“Motherhood is difficult, but it’s so rewarding. It’s the most fulfilling job there is!”

I’ve reflected long and bitterly over this blithe, thoughtless statement when I’ve been locked in an endless cycle of dirty diapers, dirty dishes, dirty laundry, dirty unwashed hair, and kids that fight dirty. I’ve also reconsidered it when my children finally settled a dispute through talking (like I’ve been teaching them to for their whole lives!), rather than engaging in a pitched battle of Darwinism. I’ve accepted its truth when my 3-year-old finally went to sleep without some sort of tantrum at bedtime (after 1 year of hopelessness on our part).
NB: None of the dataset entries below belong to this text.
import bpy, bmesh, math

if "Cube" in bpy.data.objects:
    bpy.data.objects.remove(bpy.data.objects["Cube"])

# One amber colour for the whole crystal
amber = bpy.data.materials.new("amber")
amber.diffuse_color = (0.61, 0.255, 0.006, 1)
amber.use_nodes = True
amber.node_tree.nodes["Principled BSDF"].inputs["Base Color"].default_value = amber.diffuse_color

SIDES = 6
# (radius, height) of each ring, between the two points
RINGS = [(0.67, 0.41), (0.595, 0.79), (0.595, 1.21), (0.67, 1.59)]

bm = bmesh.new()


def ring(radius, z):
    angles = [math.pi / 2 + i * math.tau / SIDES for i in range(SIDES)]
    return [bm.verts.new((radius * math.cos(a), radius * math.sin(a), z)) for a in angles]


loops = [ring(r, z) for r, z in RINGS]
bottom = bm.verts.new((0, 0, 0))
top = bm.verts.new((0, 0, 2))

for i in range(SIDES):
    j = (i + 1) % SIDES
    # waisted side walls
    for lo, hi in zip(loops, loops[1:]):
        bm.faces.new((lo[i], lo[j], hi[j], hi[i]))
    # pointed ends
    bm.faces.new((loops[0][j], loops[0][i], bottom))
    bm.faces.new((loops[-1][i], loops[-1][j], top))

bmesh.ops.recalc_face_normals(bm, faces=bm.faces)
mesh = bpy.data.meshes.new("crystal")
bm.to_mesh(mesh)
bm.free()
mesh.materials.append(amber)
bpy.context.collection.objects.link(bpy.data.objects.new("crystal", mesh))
Here’s the thing. Motherhood is fulfilling eventually, if you’ve done it right. Whoof! That’s an overwhelming thought. You need to model good behavior and emotional control for your kids every day, and have the humility to apologize and ask forgiveness when you blow it. Now do that for 5 years straight, sometimes through enormous amounts of stress, peer pressure, and exhaustion, and finally your children should not need your intervention perhaps twice a day (out of 400 needed times). Now do that for another 5 years, and watch your children’s needs start evolving overnight into more complicated and stressful problems. Rinse and repeat.
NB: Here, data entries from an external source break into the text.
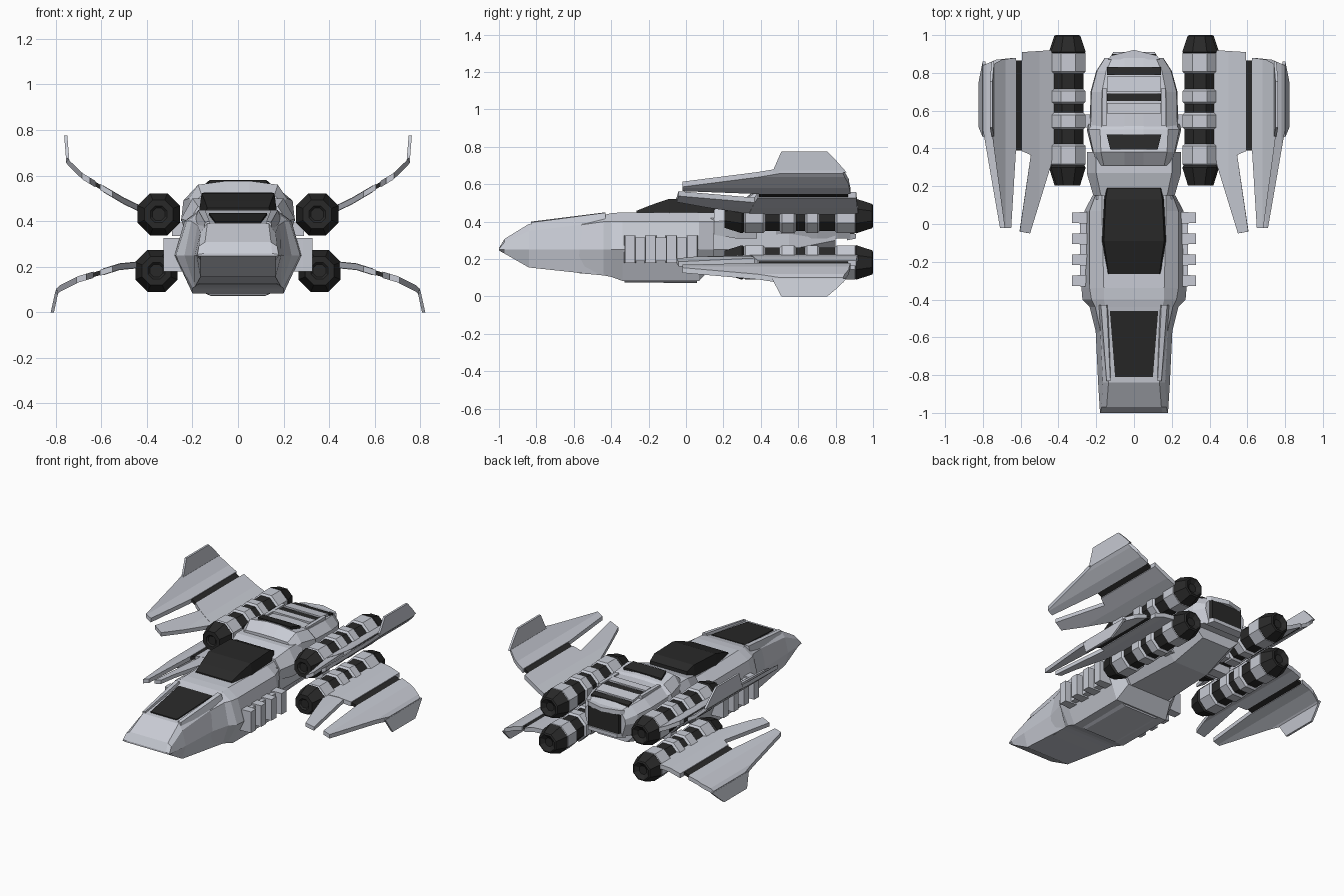
import bpy, bmesh, math


def material(name, rgb):
    m = bpy.data.materials.new(name)
    m.diffuse_color = (*rgb, 1)
    return m


GREY = material("light grey hull", (0.58, 0.60, 0.66))
DARK = material("charcoal", (0.022, 0.022, 0.022))


def finish(bm, name, mat, mirror=False):
    bmesh.ops.recalc_face_normals(bm, faces=bm.faces)
    me = bpy.data.meshes.new(name)
    bm.to_mesh(me)
    bm.free()
    me.materials.append(mat)
    ob = bpy.data.objects.new(name, me)
    bpy.context.collection.objects.link(ob)
    if mirror:
        ob.modifiers.new("mirror", 'MIRROR')
    return ob


def skin(name, rings, mat, mirror=False):
    """Closed tube through equal-sized rings of points."""
    bm = bmesh.new()
    loops = [[bm.verts.new(p) for p in r] for r in rings]
    n = len(loops[0])
    for a, b in zip(loops, loops[1:]):
        for i in range(n):
            j = (i + 1) % n
            bm.faces.new((a[i], a[j], b[j], b[i]))
    bm.faces.new(loops[0])
    bm.faces.new(loops[-1])
    return finish(bm, name, mat, mirror)


def loft(name, sections, mat):
    """Symmetric loft along y; each section is (y, right-hand half profile)."""
    return skin(name, [[(x, y, z) for x, z in half] + [(-x, y, z) for x, z in reversed(half)]
                       for y, half in sections], mat)


def panel(name, y0, w0, z0, y1, w1, z1, mat, t=0.007):
    """Thin sloping plate on top of the hull."""
    return loft(name, [(y, [(w, z - 0.02), (w, z + t)])
                       for y, w, z in ((y0, w0, z0), (y1, w1, z1))], mat)


def box(name, x0, x1, y0, y1, z0, z1, mat, bev=0.0):
    return skin(name, [
        [(x0, y0, z0), (x0, y1, z0), (x0, y1, z1), (x0, y0, z1)],
        [(x1, y0 + bev, z0), (x1, y1 - bev, z0), (x1, y1 - bev, z1), (x1, y0 + bev, z1)]], mat, True)


def lathe(name, cx, cz, profile, mat):
    """Eight-sided turned part along y, mirrored to the other side."""
    angs = [math.radians(22.5 + 45 * i) for i in range(8)]
    return skin(name, [[(cx + r * math.cos(a), y, cz + r * math.sin(a)) for a in angs]
                       for y, r in profile], mat, True)


def interp(curve, x):
    """Height on a piecewise-linear curve."""
    for (x0, z0), (x1, z1) in zip(curve, curve[1:]):
        if x <= x1:
            break
    return z0 + (z1 - z0) * (x - x0) / (x1 - x0)


# Nose and main hull
loft("nose", [
    (-1.00, [(0.165, 0.246), (0.18, 0.25), (0.178, 0.254), (0.15, 0.258)]),
    (-0.97, [(0.165, 0.229), (0.182, 0.25), (0.172, 0.29), (0.145, 0.308)]),
    (-0.84, [(0.165, 0.155), (0.19, 0.25), (0.165, 0.35), (0.135, 0.388)]),
    (-0.42, [(0.19, 0.11), (0.21, 0.25), (0.185, 0.40), (0.145, 0.432)])], GREY)
loft("main_hull", [
    (-0.58, [(0.17, 0.125), (0.20, 0.25), (0.175, 0.38), (0.13, 0.405)]),
    (-0.44, [(0.19, 0.113), (0.235, 0.25), (0.205, 0.40), (0.15, 0.435)]),
    (-0.40, [(0.20, 0.105), (0.273, 0.25), (0.225, 0.40), (0.16, 0.445)]),
    (-0.34, [(0.20, 0.083), (0.278, 0.25), (0.235, 0.40), (0.16, 0.45)]),
    (0.07, [(0.20, 0.083), (0.262, 0.25), (0.235, 0.40), (0.17, 0.45)]),
    (0.15, [(0.17, 0.17), (0.22, 0.25), (0.205, 0.40), (0.17, 0.45)])], GREY)
loft("keel_plate", [
    (-0.33, [(0.12, 0.075), (0.17, 0.095)]),
    (0.06, [(0.12, 0.072), (0.17, 0.095)])], GREY)
loft("aft_hull", [
    (0.13, [(0.15, 0.17), (0.20, 0.25), (0.20, 0.42)]),
    (0.55, [(0.13, 0.17), (0.20, 0.25), (0.21, 0.42)]),
    (0.80, [(0.11, 0.24), (0.17, 0.30), (0.19, 0.42)])], GREY)

# Canopy with raised frame
panel("canopy_glass", -0.81, 0.10, 0.391, -0.46, 0.128, 0.428, DARK)
skin("canopy_rail", [
    [(0.12, -0.83, 0.37), (0.15, -0.83, 0.36), (0.145, -0.83, 0.395), (0.125, -0.83, 0.40)],
    [(0.135, -0.43, 0.42), (0.19, -0.43, 0.40), (0.175, -0.43, 0.448), (0.145, -0.43, 0.45)]],
    GREY, True)

# Dark roof block
loft("roof_block", [
    (-0.265, [(0.145, 0.43), (0.135, 0.458)]),
    (-0.19, [(0.155, 0.43), (0.145, 0.488)]),
    (-0.09, [(0.172, 0.43), (0.160, 0.522)]),
    (0.13, [(0.16, 0.43), (0.15, 0.525)]),
    (0.19, [(0.15, 0.43), (0.14, 0.50)])], DARK)

# Rear collar and housing with a window sloping down towards the back
loft("rear_collar", [
    (0.15, [(0.20, 0.33), (0.215, 0.40), (0.175, 0.465)]),
    (0.27, [(0.22, 0.31), (0.25, 0.41), (0.20, 0.50)]),
    (0.38, [(0.22, 0.31), (0.25, 0.41), (0.20, 0.50)])], GREY)
loft("window_housing", [
    (0.31, [(0.20, 0.40), (0.195, 0.48), (0.16, 0.515), (0.05, 0.52)]),
    (0.38, [(0.22, 0.40), (0.215, 0.50), (0.175, 0.56), (0.05, 0.577)]),
    (0.50, [(0.25, 0.40), (0.24, 0.49), (0.18, 0.54), (0.05, 0.55)]),
    (0.53, [(0.24, 0.40), (0.22, 0.48), (0.17, 0.52), (0.05, 0.53)])], GREY)
panel("roof_window", 0.395, 0.125, 0.573, 0.475, 0.145, 0.556, DARK)

# Rear hump falling away to the stern, with slats and hatch
HUMP = [(0.48, 0.54), (0.70, 0.53), (0.81, 0.515), (0.88, 0.495)]
HUMP_WIDTH = [(0.48, 0.235), (0.70, 0.23), (0.81, 0.20), (0.88, 0.155)]
loft("rear_hump", [
    (y, [(w * 0.83, 0.31), (w, 0.40), (w * 0.98, z - 0.06), (w * 0.74, z - 0.008), (0.05, z)])
    for (y, z), (_, w) in zip(HUMP, HUMP_WIDTH)], GREY)
outline = [(-0.14, 0.87), (0.14, 0.87), (0.12, 0.892), (0, 0.922), (-0.12, 0.892)]
skin("rear_visor", [[(x, y, z) for x, y in outline] for z in (0.465, 0.495)], GREY)
loft("rear_hatch", [(0.87, [(0.125, 0.33), (0.125, 0.47)]),
                    (0.90, [(0.115, 0.335), (0.115, 0.465)])], DARK)
loft("hatch_sill", [(0.86, [(0.14, 0.30), (0.14, 0.335)]),
                    (0.91, [(0.11, 0.31), (0.11, 0.335)])], GREY)
for name, y0, y1, mat, t in (("slat_gap", 0.65, 0.69, DARK, 0.003), ("slat_gap", 0.79, 0.83, DARK, 0.004),
                             ("slat", 0.585, 0.64, GREY, 0.009), ("slat", 0.70, 0.78, GREY, 0.009)):
    panel(name, y0, 0.142, interp(HUMP, y0), y1, 0.142, interp(HUMP, y1), mat, t)
box("hump_side_rail", 0.145, 0.168, 0.52, 0.72, 0.50, 0.542, GREY)

# Side vents
box("vent_base", 0.20, 0.285, -0.33, 0.06, 0.19, 0.315, GREY)
for i in range(4):
    y = -0.30 + i * 0.111
    box("vent_rib", 0.22, 0.328, y - 0.033, y + 0.033, 0.18, 0.325, GREY, 0.006)

# Four engines: dark core, grey rings, pylons to the hull
RINGS = ((0.305, 0.425), (0.50, 0.59), (0.635, 0.715), (0.795, 0.915))
for label, cx, cz in (("upper", 0.348, 0.43), ("lower", 0.358, 0.182)):
    lathe(label + "_engine_core", cx, cz, [
        (0.215, 0.03), (0.205, 0.04), (0.205, 0.068), (0.30, 0.10), (0.315, 0.086),
        (0.895, 0.086), (0.91, 0.10), (0.995, 0.07), (1.0, 0.06), (0.98, 0.03)], DARK)
    for a, b in RINGS:
        lathe(label + "_engine_ring", cx, cz, [
            (a, 0.085), (a + 0.012, 0.099), (b - 0.012, 0.099), (b, 0.085)], GREY)
    zp = (cz + 0.30) / 2
    box(label + "_engine_pylon", 0.15, 0.29, 0.51, 0.58, zp - 0.03, zp + 0.03, GREY)


# Forked wings: flat plans, folded to the span curve
def wing_plate(name, plan, curve, t, mat, stretch):
    bm = bmesh.new()
    pts = [(x + max(0, x - 0.6) * stretch, y) for x, y in plan]
    bm.faces.new([bm.verts.new((x, y, 0)) for x, y in pts])
    for x, _ in curve[1:-1]:
        bmesh.ops.bisect_plane(bm, geom=bm.verts[:] + bm.edges[:] + bm.faces[:],
                               plane_co=(x, 0, 0), plane_no=(1, 0, 0))
    for v in bm.verts:
        v.co.z = interp(curve, v.co.x) - t / 2
    ext = bmesh.ops.extrude_face_region(bm, geom=bm.faces[:])
    for v in ext["geom"]:
        if isinstance(v, bmesh.types.BMVert):
            v.co.z += t
    finish(bm, name, mat, True)


UPPER = [(0.40, 0.44), (0.50, 0.488), (0.60, 0.547), (0.68, 0.595), (0.74, 0.652), (0.77, 0.69)]
LOWER = [(0.40, 0.212), (0.52, 0.20), (0.60, 0.175), (0.70, 0.145), (0.78, 0.105), (0.82, 0.07)]
INNER = [(0.41, 0.33), (0.545, 0.365), (0.592, 0.385), (0.592, 0.91), (0.44, 0.92), (0.41, 0.88)]
PRONG = [(0.43, 0.34), (0.55, -0.05), (0.605, -0.04), (0.545, 0.375)]
STRIPE = [(0.585, 0.39), (0.632, 0.39), (0.632, 0.865), (0.585, 0.865)]
OUTER = [(0.626, 0.37), (0.65, -0.02), (0.685, -0.02), (0.755, 0.50), (0.755, 0.84),
         (0.70, 0.87), (0.626, 0.88)]
for label, curve, k, tip in (
        ("upper", UPPER, 0.0, [(0.748, 0.662), (0.757, 0.775)]),
        ("lower", LOWER, 0.29, [(0.795, 0.095), (0.816, 0.0)])):
    wing_plate(label + "_wing_inner", INNER, curve, 0.03, GREY, k)
    wing_plate(label + "_wing_prong", PRONG, curve, 0.026, GREY, k)
    wing_plate(label + "_wing_stripe", STRIPE, curve, 0.02, DARK, k)
    wing_plate(label + "_wing_outer", OUTER, curve, 0.028, GREY, k)
    # upright winglet at the tip
    (xa, za), (xb, zb) = tip
    fin = [(xa, 0.46, za), (xb, 0.51, zb), (xb, 0.755, zb),
           (xa + 0.6 * (xb - xa), 0.80, za + 0.6 * (zb - za)), (xa, 0.86, za)]
    skin(label + "_winglet", [[(x + d, y, z) for x, y, z in fin] for d in (-0.008, 0.006)], GREY, True)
My goal with this is to remind those in the later stages envying (or laughing at!) the mother with “simpler problems” of how you hated hearing how fulfilled you should be feeling. All you remember are the sweet sleepy snuggles, the daily wildflower offerings, the excitement and joy and thrills at new experiences. The young, new mothers are enjoying those too, but time and age have not yet dimmed the difficulties of early child-raising.

I also intend this as a message of hope for those seeing the years stretch in an endless dark tunnel of whining and messes--buckle down and hang in there, it does get better. By 2 years old the baby will be feeding themselves much more cleanly; by 3 they can dress themselves and actually be helpful with simple chores (cleanup, folding laundry, some baking); by 4 they’re learning some emotional control.

Motherhood (all parenting, really) is either a lesson in patience, or a slow descent into madness if you refuse to learn. Galatians 5 tells us to not be weary in well doing; it promises that in due season we shall reap, if we faint not. But we want much more immediate results—days, weeks, months at most. Waiting years is hard, especially when you don't feel you have the control needed in your own life.

Step back now, and see how God is changing not just your children over the years; He’s changing you. Through daily decisions to stay calm in order to teach your children, you’re also being taught to grow as a person. Be patient. Patient during the 1,000th inane question; patient during the constant interruptions; patient when the children climb on you yet again though you’re all touched out; and patient when a grandmotherly stranger smiles fondly at your screaming child in the store and says, “Enjoy this stage; they grow up so fast.”